Holiday traditions can definitely be a huge point of contention when it comes to making plans throughout the holiday season. Many wives and fellow mamas I talk to don’t even want to think about the holidays because of the stress that can be brought from simply scheduling everything, let alone worrying about gifts, food and all of the things.
A tough realization to make as a wife and parent is, you’re not a kiddo anymore. The magic of the holiday season is up to you. Stress does not bode well with being cheery and full of joy!
Whew, now that that’s been said, we can focus on how exactly to keep the cheer alive throughout the holidays, and keep the blending of holiday traditions turmoil to a minimum!
When I got married, I was dreading the “where to spend the holidays” conversation. It was something that I definitely felt strongly about because my family has always had such strong traditions, especially for Christmas.
When the conversation couldn’t be put off any longer, we decided to start broad and then work our way down to the nitty-gritty details. We began with sharing about our families, what holidays were the most important to them, and which holidays held the most tradition. Surprisingly, we found that his family did a big Thanksgiving, and smaller Christmas, while my family did the opposite. (I seriously am not sure how I lucked out on this one!)
Now, I understand that many families won’t have compatible traditions, and that’s okay! The most important thing is the communication. Finding out what overall days are the most important to every person involved gives you a starting point for scheduling, and then you can move forward from there.
The “C” word
Compromise. (I said it.)
No one likes to sacrifice what they’re used to. No one likes to have serious FOMO (fear of missing out) during the holidays. But like we already covered, you’re no longer the kiddo. We all want our kids to remember the holidays as being as magical as possible, just like we remember. We don’t want them remembering the holidays as the times their family argued the most because everyone was set in their own ways.
One thing to remember: when you blend your life with someone else’s, changes and compromises have to happen. They happen because you love your family and your significant other. At the end of the day, being together and enjoying each other is the piece that your kids will remember, not the music being played during Christmas Eve dinner.
Think of it this way: you’re adding more important and enjoyable traditions to your life. Embrace it!
Keepin’ traditions alive (but a smidge different)
Once you’ve covered what the most important things are to everyone, you can start to work out the details. A good thing to remember is that you can keep traditions alive without doing them EXACTLY how they’ve always been done.

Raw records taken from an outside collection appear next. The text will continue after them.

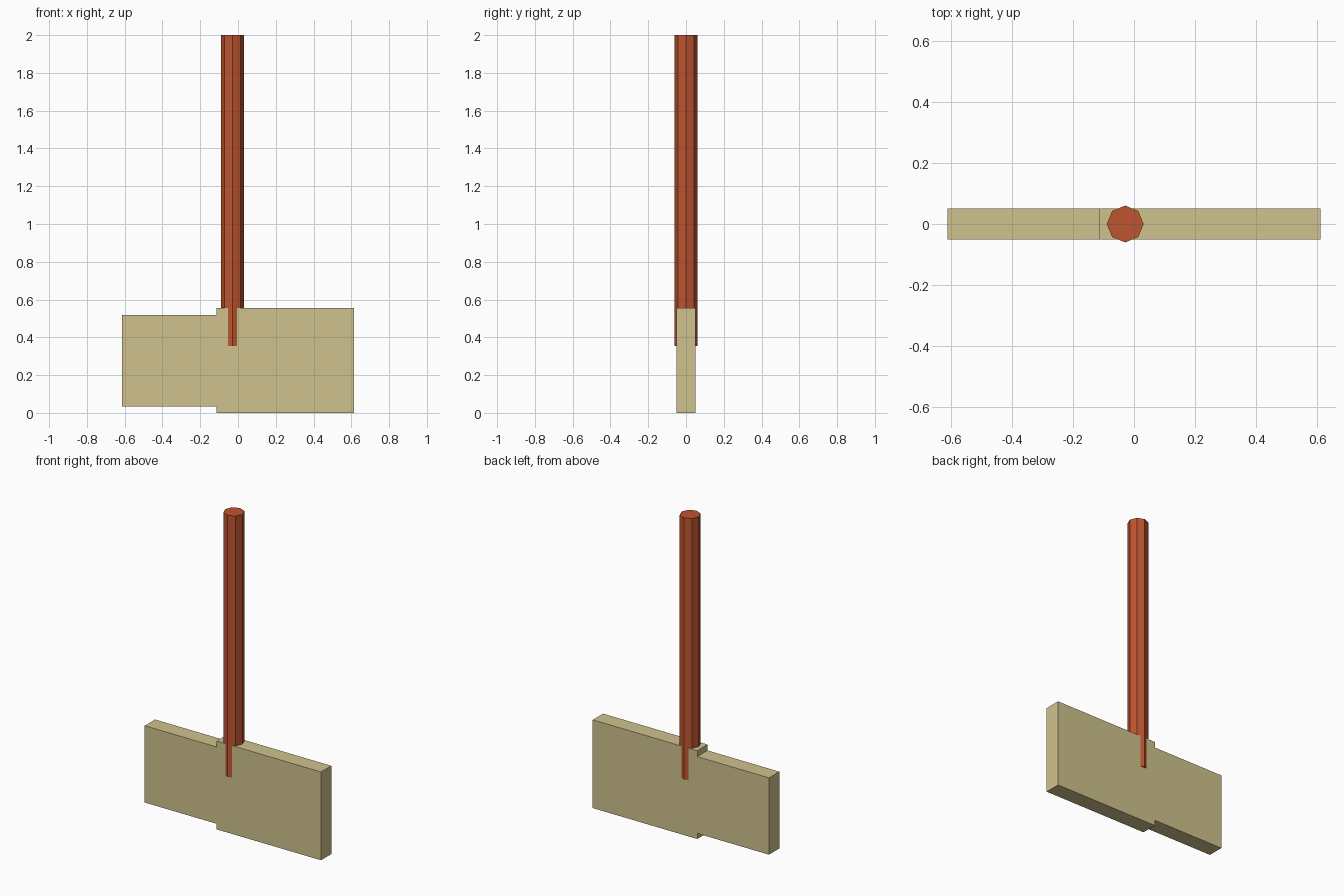
import bpy, bmesh
from math import cos, sin, pi

if "Cube" in bpy.data.objects:
    bpy.data.objects.remove(bpy.data.objects["Cube"])


def prism(name, base, offset, color):
    """Extrude a closed outline along an offset into a flat-shaded solid."""
    bm = bmesh.new()
    face = bm.faces.new([bm.verts.new(p) for p in base])
    ext = bmesh.ops.extrude_face_region(bm, geom=[face], use_keep_orig=True)
    bmesh.ops.translate(bm, vec=offset,
                        verts=[g for g in ext["geom"] if isinstance(g, bmesh.types.BMVert)])
    bmesh.ops.recalc_face_normals(bm, faces=bm.faces)
    mesh = bpy.data.meshes.new(name)
    bm.to_mesh(mesh)
    bm.free()
    mat = bpy.data.materials.new(name + "_color")
    mat.diffuse_color = color
    mat.use_nodes = True
    mat.node_tree.nodes["Principled BSDF"].inputs["Base Color"].default_value = mat.diffuse_color
    mesh.materials.append(mat)
    obj = bpy.data.objects.new(name, mesh)
    bpy.context.collection.objects.link(obj)
    return obj


# Hammer head: stepped block, wider on the +x side
outline = [(-0.613, 0.035), (-0.114, 0.035), (-0.114, 0), (0.613, 0),
           (0.613, 0.555), (-0.114, 0.555), (-0.114, 0.518), (-0.613, 0.518)]
prism("head", [(x, -0.051, z) for x, z in outline], (0, 0.102, 0),
      (0.63, 0.54, 0.27, 1))

# Octagonal handle sunk into the head, its corners showing through both faces
R, CX, Z0 = 0.0605, -0.029, 0.355
prism("handle", [(CX + R * cos(i * pi / 4), R * sin(i * pi / 4), Z0) for i in range(8)],
      (0, 0, 2 - Z0), (0.52, 0.09, 0.03, 1))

If you always make Christmas cookies on the morning of Christmas Eve, you can still have the fun tradition of making all your favorite recipes and cookies and do it the day before Christmas Eve. The enjoyable act will still be done and the cookies will still be delicious. If the worst part about the slight change is having cookies for an EXTRA day, I would say that sort of compromise is a good one!
Changing things up just a smidge could alleviate some scheduling conflicts, and still allow for the tradition to live on in your kiddos’ lives. Kids LOVE having fun, especially this time of year. So the more fun days that they have and the more traditions they get to enjoy, the better! (Yes, you will be exhausted, but it will be totally worth it!)
Take care of your people first
One of the biggest reasons that people allow holiday stress to take complete control is this obsession to please others.
Yes, we all want to enjoy our whole families during the holidays. Yes, we want to make everyone happy. But, unfortunately it is impossible to please every single person in your lives as you try to navigate what activities will be the best for your family.
This is the BIGGEST thing that I want taken away from this post: you need to take care of your people first. Your significant other and your kiddos are what make your world go round. They are in every single day of your lives and most of the time, our lives as mamas revolve around our people.
It’s so important to take a look at every option and ask the question, “Does this fit for us?” Most of the time the answer will be yes. But there will be some instances where you’ll have to say no, and know that’s okay. At the end of the day, your people will be happy and taken care of.
Families are quick to forget that they also, at some point, had to make changes to tradition to take care of THEIR people. You’re just doing the same. They may seem upset because you have to say no, but in reality they’re just mourning a part of your childhood that may have to be changed a little bit, and that’s okay, too. (Remember that you’ll be there someday, too!)